Dataset entries
Content starts

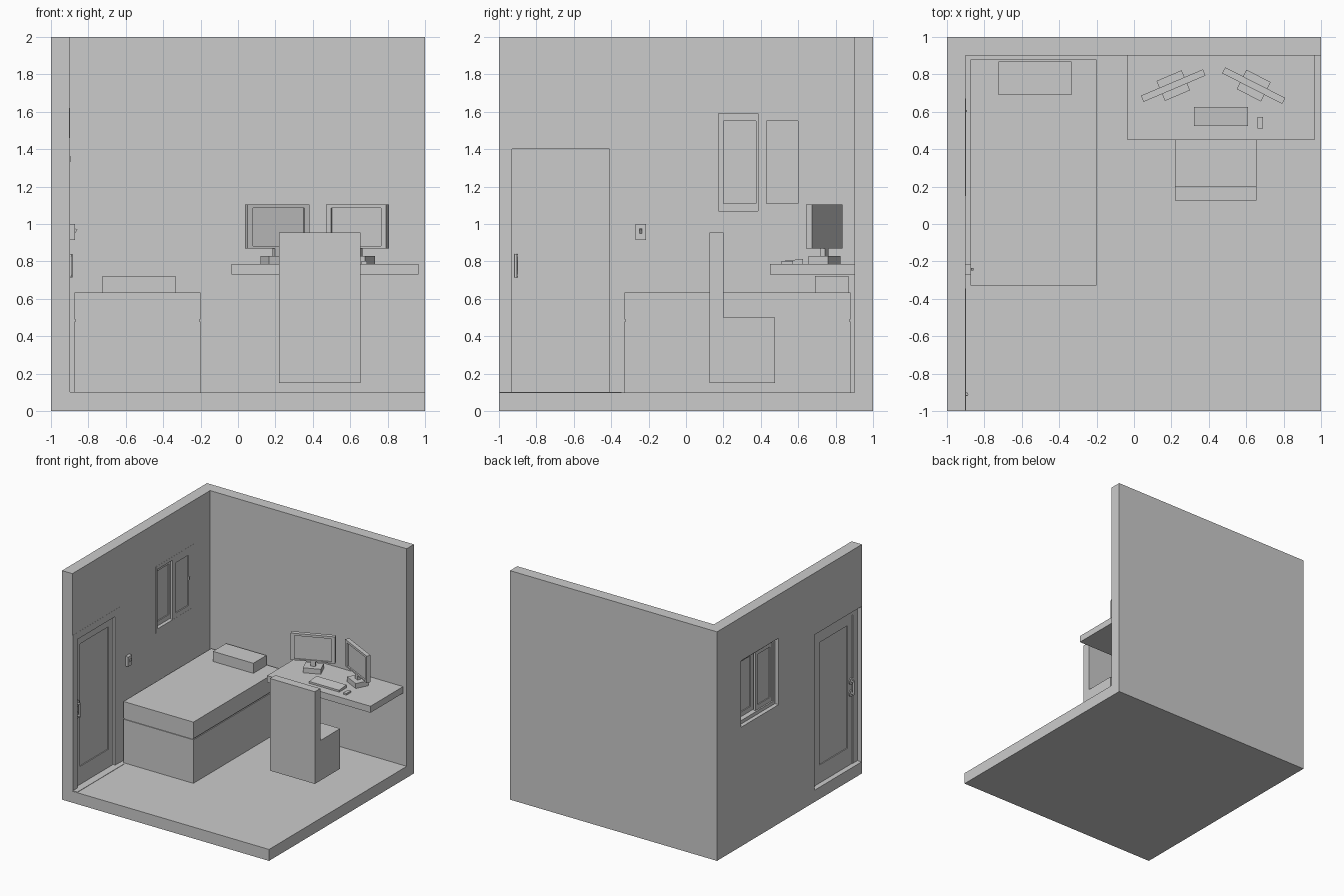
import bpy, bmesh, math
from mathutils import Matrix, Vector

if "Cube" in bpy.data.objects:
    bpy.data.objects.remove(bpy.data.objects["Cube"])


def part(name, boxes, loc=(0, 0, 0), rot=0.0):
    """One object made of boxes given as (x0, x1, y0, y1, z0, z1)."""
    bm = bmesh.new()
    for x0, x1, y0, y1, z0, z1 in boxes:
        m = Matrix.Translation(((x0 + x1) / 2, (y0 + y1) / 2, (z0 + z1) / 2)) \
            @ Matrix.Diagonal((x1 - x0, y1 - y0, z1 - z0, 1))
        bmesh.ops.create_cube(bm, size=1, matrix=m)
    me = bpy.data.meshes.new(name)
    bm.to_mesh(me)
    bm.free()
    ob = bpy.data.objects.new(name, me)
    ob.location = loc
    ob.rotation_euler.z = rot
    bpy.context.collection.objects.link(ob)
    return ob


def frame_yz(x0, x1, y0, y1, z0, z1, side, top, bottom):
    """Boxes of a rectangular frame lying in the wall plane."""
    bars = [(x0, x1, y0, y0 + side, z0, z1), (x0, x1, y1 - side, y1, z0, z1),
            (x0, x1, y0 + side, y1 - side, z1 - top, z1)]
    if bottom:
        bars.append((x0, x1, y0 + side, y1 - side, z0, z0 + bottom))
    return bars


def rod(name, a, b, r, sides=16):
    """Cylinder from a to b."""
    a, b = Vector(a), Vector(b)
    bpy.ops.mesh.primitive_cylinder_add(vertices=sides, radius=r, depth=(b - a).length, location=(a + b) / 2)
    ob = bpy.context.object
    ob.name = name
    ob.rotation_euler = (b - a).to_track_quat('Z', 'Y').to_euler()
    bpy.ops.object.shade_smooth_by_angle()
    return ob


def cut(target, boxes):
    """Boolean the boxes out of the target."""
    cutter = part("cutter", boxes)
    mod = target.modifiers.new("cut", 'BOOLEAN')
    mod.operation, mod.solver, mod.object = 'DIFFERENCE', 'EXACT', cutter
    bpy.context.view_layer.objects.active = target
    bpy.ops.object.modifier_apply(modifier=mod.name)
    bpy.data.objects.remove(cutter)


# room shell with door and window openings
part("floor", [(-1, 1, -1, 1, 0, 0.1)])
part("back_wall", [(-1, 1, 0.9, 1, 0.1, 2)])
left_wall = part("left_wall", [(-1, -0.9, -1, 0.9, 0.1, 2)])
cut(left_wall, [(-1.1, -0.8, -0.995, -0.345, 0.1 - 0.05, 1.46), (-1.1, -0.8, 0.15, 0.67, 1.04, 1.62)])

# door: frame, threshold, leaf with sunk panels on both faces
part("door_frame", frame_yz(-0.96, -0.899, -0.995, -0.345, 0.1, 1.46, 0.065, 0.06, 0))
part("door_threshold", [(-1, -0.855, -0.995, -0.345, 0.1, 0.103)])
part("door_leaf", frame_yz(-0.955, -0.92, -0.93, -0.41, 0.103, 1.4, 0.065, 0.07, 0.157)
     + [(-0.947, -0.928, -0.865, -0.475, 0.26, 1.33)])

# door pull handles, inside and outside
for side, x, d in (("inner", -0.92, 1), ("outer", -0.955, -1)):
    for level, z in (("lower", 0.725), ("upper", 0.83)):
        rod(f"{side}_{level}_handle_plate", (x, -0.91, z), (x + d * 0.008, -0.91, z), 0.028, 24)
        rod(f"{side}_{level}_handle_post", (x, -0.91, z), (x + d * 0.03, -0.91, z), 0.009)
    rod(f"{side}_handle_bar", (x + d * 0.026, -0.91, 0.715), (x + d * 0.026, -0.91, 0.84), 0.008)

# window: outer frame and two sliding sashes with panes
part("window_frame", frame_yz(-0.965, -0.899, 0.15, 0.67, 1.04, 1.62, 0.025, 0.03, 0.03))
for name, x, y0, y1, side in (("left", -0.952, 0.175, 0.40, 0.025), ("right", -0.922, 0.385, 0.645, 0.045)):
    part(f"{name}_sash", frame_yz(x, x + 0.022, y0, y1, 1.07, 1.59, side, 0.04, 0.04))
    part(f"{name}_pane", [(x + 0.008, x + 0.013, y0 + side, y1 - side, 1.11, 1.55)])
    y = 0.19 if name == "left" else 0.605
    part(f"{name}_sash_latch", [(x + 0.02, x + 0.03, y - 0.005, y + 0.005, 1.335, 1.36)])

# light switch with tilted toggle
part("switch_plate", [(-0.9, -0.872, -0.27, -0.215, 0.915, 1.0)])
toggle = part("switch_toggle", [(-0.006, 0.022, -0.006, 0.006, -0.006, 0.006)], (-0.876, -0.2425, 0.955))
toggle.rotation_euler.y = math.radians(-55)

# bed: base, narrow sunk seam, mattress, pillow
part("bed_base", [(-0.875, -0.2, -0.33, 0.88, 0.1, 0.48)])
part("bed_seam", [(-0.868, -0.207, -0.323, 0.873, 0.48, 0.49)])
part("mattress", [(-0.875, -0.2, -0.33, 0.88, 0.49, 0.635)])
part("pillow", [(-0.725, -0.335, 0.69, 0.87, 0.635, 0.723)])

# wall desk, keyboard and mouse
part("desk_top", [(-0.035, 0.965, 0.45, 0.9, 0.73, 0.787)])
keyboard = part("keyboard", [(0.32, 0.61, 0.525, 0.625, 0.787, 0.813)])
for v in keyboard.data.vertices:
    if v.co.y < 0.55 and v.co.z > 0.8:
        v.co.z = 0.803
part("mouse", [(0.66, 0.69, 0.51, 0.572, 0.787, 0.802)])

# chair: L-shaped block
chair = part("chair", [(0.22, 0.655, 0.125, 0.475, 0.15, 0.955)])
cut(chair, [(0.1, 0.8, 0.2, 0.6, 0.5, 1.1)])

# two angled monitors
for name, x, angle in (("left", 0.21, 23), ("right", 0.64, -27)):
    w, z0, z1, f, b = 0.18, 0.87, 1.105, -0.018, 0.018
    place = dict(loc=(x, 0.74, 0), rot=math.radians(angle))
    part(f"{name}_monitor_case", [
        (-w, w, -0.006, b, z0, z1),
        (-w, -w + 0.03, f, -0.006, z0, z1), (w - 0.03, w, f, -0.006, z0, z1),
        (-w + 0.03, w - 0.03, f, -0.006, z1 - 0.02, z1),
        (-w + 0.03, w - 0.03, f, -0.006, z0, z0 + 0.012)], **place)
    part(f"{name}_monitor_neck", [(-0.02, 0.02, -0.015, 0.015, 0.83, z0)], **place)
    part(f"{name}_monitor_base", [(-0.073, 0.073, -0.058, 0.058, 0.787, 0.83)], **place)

Content ends
Content starts

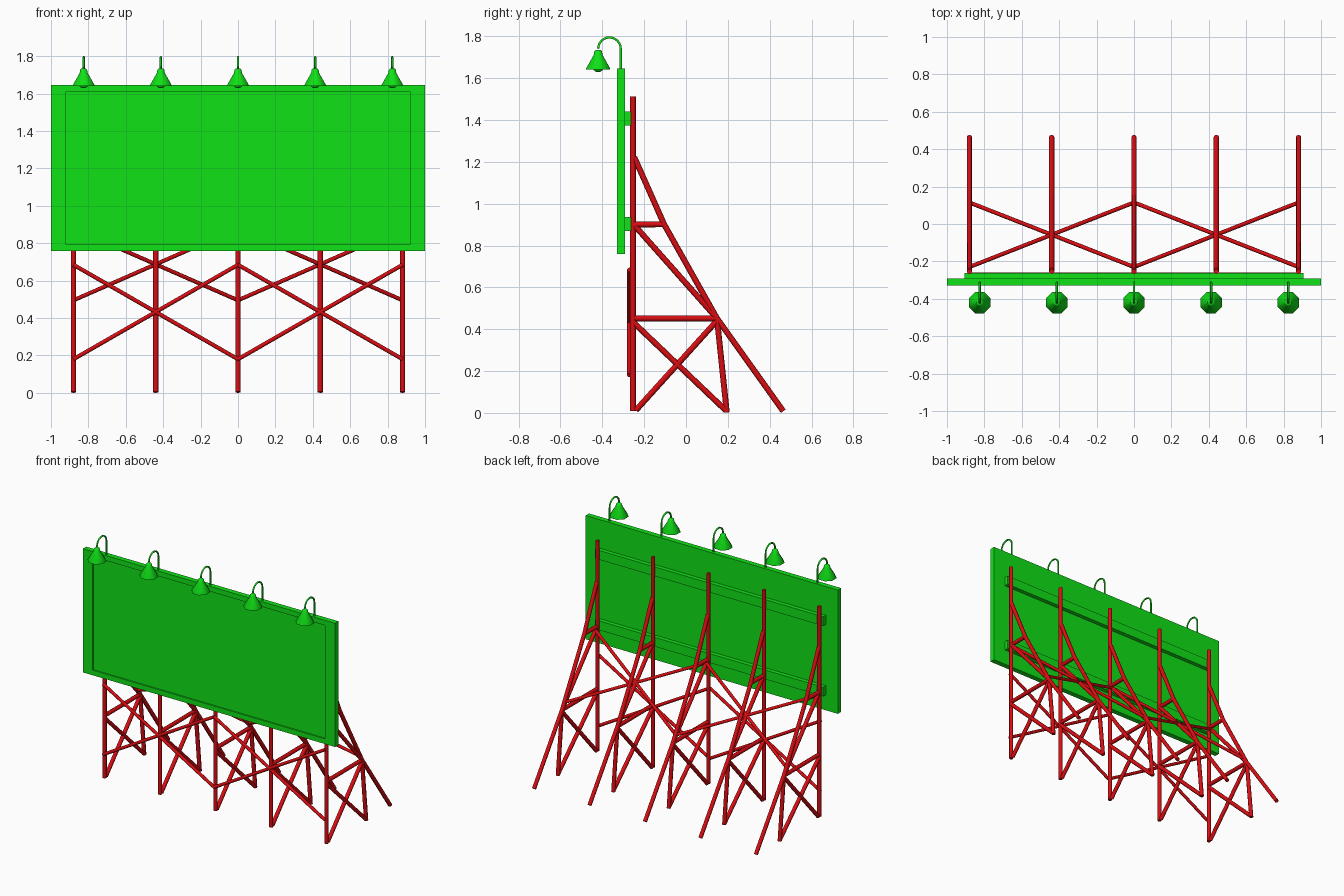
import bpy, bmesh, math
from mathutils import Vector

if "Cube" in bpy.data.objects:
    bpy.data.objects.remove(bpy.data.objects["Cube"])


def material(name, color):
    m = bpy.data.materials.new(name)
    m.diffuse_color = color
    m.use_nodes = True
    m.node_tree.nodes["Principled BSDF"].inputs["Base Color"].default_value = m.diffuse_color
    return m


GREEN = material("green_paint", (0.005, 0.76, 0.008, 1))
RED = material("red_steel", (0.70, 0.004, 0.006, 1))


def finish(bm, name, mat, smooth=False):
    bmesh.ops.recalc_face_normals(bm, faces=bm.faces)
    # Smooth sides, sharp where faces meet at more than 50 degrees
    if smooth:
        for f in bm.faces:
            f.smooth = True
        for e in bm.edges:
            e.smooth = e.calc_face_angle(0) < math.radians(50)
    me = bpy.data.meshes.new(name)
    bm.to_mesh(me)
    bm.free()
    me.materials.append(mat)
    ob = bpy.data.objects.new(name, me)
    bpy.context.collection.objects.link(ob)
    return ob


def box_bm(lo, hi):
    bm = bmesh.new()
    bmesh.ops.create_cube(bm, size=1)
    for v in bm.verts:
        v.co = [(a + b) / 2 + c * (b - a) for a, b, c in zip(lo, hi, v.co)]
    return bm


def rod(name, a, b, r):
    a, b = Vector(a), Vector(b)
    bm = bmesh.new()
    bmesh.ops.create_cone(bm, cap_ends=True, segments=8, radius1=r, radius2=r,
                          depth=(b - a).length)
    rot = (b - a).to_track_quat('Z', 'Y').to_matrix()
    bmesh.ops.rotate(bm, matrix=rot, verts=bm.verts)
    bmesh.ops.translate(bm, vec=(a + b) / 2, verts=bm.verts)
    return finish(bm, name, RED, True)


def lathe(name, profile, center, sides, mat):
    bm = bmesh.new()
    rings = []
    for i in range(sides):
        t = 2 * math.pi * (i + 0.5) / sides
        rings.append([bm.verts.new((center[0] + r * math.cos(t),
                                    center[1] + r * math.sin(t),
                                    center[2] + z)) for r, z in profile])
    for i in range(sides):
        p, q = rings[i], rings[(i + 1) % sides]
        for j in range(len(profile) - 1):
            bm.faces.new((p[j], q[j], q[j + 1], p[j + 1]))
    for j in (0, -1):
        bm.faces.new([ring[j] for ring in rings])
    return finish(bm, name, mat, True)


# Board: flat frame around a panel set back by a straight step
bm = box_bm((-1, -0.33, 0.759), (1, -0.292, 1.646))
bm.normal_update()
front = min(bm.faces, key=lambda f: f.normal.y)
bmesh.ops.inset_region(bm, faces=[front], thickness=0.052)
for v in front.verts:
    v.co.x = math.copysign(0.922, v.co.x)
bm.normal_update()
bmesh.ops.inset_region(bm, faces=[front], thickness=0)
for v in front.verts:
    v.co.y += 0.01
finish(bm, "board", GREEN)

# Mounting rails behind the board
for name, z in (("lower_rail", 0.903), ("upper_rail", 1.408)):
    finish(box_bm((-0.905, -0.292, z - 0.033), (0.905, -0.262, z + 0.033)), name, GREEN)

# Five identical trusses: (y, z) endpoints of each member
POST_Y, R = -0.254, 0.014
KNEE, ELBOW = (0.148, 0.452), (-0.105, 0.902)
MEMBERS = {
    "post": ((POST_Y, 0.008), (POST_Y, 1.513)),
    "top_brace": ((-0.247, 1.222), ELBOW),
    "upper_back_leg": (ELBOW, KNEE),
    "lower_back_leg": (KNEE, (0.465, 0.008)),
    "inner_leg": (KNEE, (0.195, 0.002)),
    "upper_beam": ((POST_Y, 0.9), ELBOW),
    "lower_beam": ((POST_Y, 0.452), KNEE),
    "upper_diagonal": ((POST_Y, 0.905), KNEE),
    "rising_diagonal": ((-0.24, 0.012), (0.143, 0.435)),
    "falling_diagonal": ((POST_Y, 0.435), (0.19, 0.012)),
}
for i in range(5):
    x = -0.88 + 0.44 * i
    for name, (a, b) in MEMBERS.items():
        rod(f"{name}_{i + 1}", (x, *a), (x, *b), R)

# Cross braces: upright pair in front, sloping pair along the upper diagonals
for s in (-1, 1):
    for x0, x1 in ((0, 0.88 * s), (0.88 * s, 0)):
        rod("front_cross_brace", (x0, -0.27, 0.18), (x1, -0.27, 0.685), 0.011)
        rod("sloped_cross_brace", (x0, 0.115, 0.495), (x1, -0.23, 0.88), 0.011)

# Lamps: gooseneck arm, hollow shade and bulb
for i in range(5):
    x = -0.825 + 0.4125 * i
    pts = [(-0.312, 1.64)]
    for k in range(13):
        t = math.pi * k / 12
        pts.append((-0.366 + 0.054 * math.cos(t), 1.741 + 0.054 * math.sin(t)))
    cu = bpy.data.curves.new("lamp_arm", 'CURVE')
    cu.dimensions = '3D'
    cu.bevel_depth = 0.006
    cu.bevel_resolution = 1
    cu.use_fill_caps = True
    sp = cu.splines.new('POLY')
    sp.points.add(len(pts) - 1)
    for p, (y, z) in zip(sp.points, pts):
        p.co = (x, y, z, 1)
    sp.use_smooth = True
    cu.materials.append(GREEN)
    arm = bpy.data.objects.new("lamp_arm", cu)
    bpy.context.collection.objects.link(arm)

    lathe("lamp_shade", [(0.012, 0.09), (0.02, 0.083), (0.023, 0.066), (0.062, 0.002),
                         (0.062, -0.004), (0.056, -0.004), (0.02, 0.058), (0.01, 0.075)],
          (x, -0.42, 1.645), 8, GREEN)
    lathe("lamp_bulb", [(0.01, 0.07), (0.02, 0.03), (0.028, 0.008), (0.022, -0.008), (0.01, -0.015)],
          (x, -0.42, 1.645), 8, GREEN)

Content ends

Work order » Please return every line of the records above that contains the word "context".

Task output »
    bpy.context.collection.objects.link(ob)
    ob = bpy.context.object
    bpy.context.view_layer.objects.active = target
    bpy.context.collection.objects.link(ob)
    bpy.context.collection.objects.link(arm)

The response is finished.